Professor Zhu Guangya (File photo)

 

“He wrote all of the lecture notes himself, meticulously. During lecture, he tended to teach in a Socrates’ way; that is, raising questions for students to ponder before telling them how the masters of physics solved the problems.” What gave Chen Jia’er the deepest impression? The way Professor Zhu answered students’ questions. “Once I asked him a question. He called me to the blackboard, listened to me carefully while putting key points onto the blackboard. After I was finished, he didn’t answer immediately. Rather, he began to ask me questions, such that step by step he guided me to finding the answer myself.” Chen also remembered his teacher’s seriousness in academic research and strict attitude toward his students, “When I was writing my thesis, he would routinely take my bibliography notes, returning them with corrections and annotations, with the purpose of teaching me how to read and understand the work of those who came before me.”

 

In May 1955, Professor Zhu Guangya was transferred to PKU to set up a physics research lab. “It’s an important move for the government to cultivate physics talents. I was also transferred to PKU under his advice. Our research lab was known to the public as Mailbox 546 at that time. He taught students nuclear spectroscopy personally and instructed me to set up the first nuclear physics teaching lab in China, providing the first batch of students with nuclear physics experiments. In 1956, 99 students of the first batch graduated - six of them became academics eventually.”?

 

Chen remembered the caring attitude Professor Zhu Guangya had towards his students. He spoke of visiting the professor one year with General Qian Shaojun. Upon seeing this pair of his former students, the professor quipped that the two of them, one fat and the other skinny, made a good duo. Discussing this event Chen became visibly moved.

 

“I was elected director of the National Natural Science Foundation in 2000 and was in charge of basic research when the government was planning for medium and long-term development in 2003, so I went to consult Professor Zhu Guangya. He was not in a good state physically at that time but still he attentively listened to my reports and pointed out that there are two driving forces of basic research, the first being frontier development of science, the second being the nation’s need. This impressed me a great deal. His idea became widely accepted.”

 

“Patriotism ranked most important for his whole life,” Chen Jia’er said, “During the anti-Japanese war, the government wanted to build atomic bombs so they asked renowned professors like Wu Dayou to select talented young students to study in the US. Zhu was of one of the two selected. He went to the University of Michigan to study nuclear physics -- research in atomic weapons was not open to foreigners at the time.

 

During the time in the US, Zhu not only received top marks in every course he took but also took part in a number of social activities, including serving as president of the Chinese students’ union. When news came that the New China had been established, he called upon the Chinese students to return home and contribute to their motherland after finishing learning. In 1950, Zhu Guangya, with the other 51 students who studied in the US, jointly wrote an open letter on the ship back to China to Chinese students studying in the US, in which he wrote: “Fellow students, it’s time to go back and take part in constructing our country. Our country needs us badly!"

 

Chen Jia’er commented, “You have no idea how many students studying in the US came back to China because of this letter!"

 

Extended Reading:

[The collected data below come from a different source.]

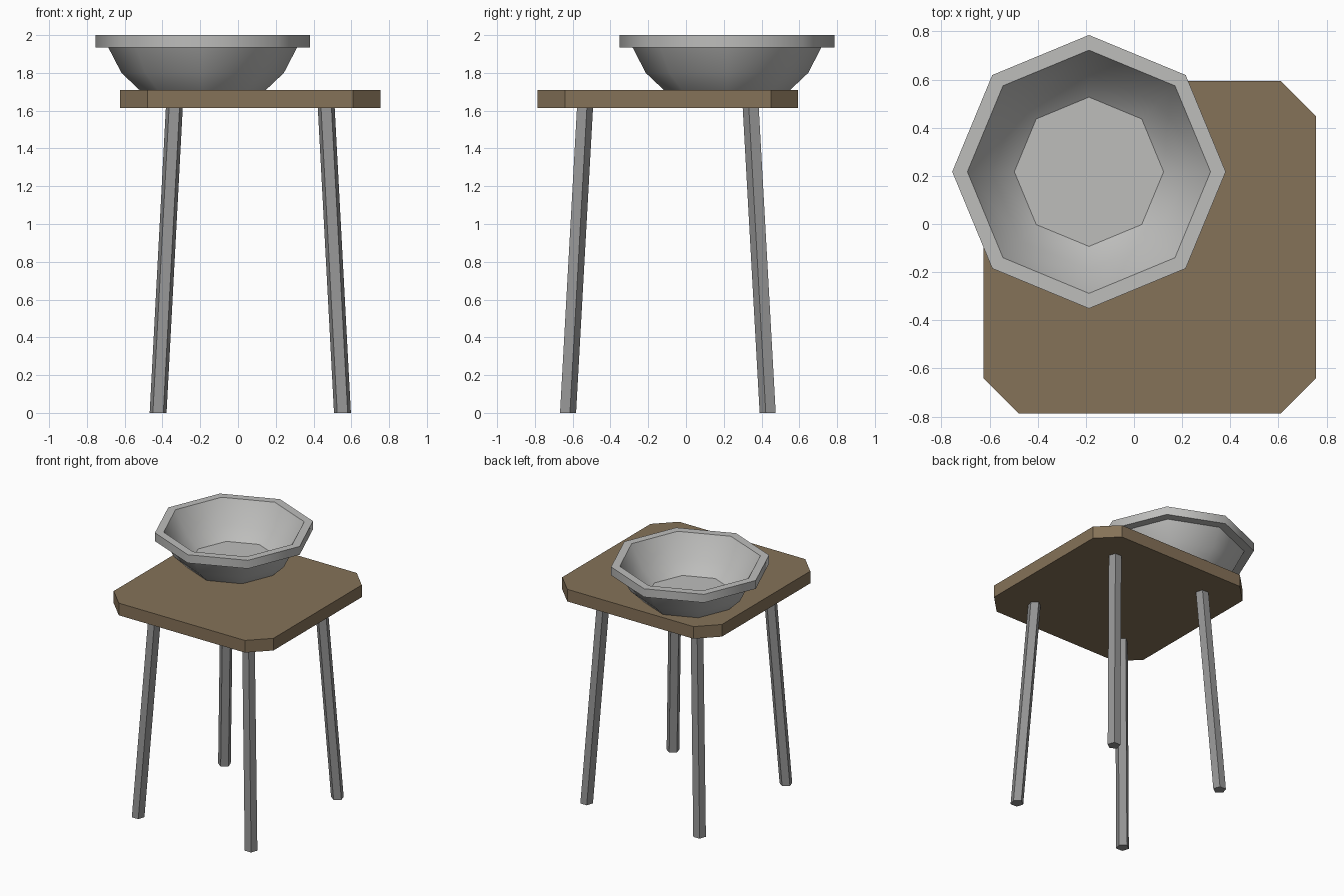
import bpy, bmesh
from math import sin, cos, pi

if "Cube" in bpy.data.objects:
    bpy.data.objects.remove(bpy.data.objects["Cube"])


def material(name, rgb):
    m = bpy.data.materials.new(name)
    m.diffuse_color = (*rgb, 1)
    m.use_nodes = True
    m.node_tree.nodes["Principled BSDF"].inputs["Base Color"].default_value = m.diffuse_color
    return m


wood = material("brown wood", (0.235, 0.168, 0.098))
leg_grey = material("dark grey metal", (0.30, 0.30, 0.30))
bowl_grey = material("light grey metal", (0.51, 0.51, 0.50))


def add_object(name, bm, mat):
    bmesh.ops.recalc_face_normals(bm, faces=bm.faces)
    mesh = bpy.data.meshes.new(name)
    bm.to_mesh(mesh)
    bm.free()
    mesh.materials.append(mat)
    obj = bpy.data.objects.new(name, mesh)
    bpy.context.collection.objects.link(obj)
    return obj


def loft(rings):
    """Closed solid skinned through rings of points, capped at both ends."""
    bm = bmesh.new()
    loops = [[bm.verts.new(p) for p in ring] for ring in rings]
    n = len(loops[0])
    for a, b in zip(loops, loops[1:]):
        for i in range(n):
            j = (i + 1) % n
            bm.faces.new((a[i], a[j], b[j], b[i]))
    caps = [bm.faces.new(loops[0]), bm.faces.new(loops[-1])]
    return bm, loops, caps


CX, CY = 0.065, -0.096          # centre of the table
TOP_LOW, TOP_HIGH = 1.615, 1.71

# Table top: square slab with cut corners
h, c = 0.69, 0.545
outline = [(h, -c), (h, c), (c, h), (-c, h), (-h, c), (-h, -c), (-c, -h), (c, -h)]
bm, _, _ = loft([[(CX + x, CY + y, z) for x, y in outline] for z in (TOP_LOW, TOP_HIGH)])
add_object("table_top", bm, wood)

# Four splayed five-sided legs, mirrored about the table centre
pentagon = [(0.047 * cos(pi / 2 + k * 2 * pi / 5), 0.047 * sin(pi / 2 + k * 2 * pi / 5))
            for k in range(5)]
for sx, xname in ((-1, "left"), (1, "right")):
    for sy, yname in ((-1, "front"), (1, "back")):
        rings = []
        for ox, oy, z in ((0.488, 0.533, 0), (0.402, 0.443, TOP_LOW + 0.005)):
            rings.append([(CX + sx * ox + px, CY + sy * (oy - py), z)
                          if sy > 0 else (CX + sx * ox + px, CY - oy + py, z)
                          for px, py in pentagon])
        bm, _, _ = loft(rings)
        add_object(f"{yname}_{xname}_leg", bm, leg_grey)

# Bowl: eight-sided hollow profile (radius, height, crisp edge)
profile = [(0.335, 1.71, True), (0.43, 1.80, False), (0.50, 1.935, True),
           (0.568, 1.935, True), (0.568, 2.0, True), (0.505, 2.0, True),
           (0.405, 1.825, False), (0.31, 1.745, True)]
rings = [[(-0.187 + r * cos(k * pi / 4), 0.217 + r * sin(k * pi / 4), z) for k in range(8)]
         for r, z, _ in profile]
bm, loops, caps = loft(rings)
for f in bm.faces:
    f.smooth = f not in caps
for loop, (_, _, crisp) in zip(loops, profile):
    for i in range(8):
        bm.edges.get((loop[i], loop[(i + 1) % 8])).smooth = not crisp
add_object("bowl", bm, bowl_grey)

Pioneer of China's nuclear science passes away

 

 

 

Translated by: Chen Long

Edited by: Jacques

Source: PKU News (Chinese)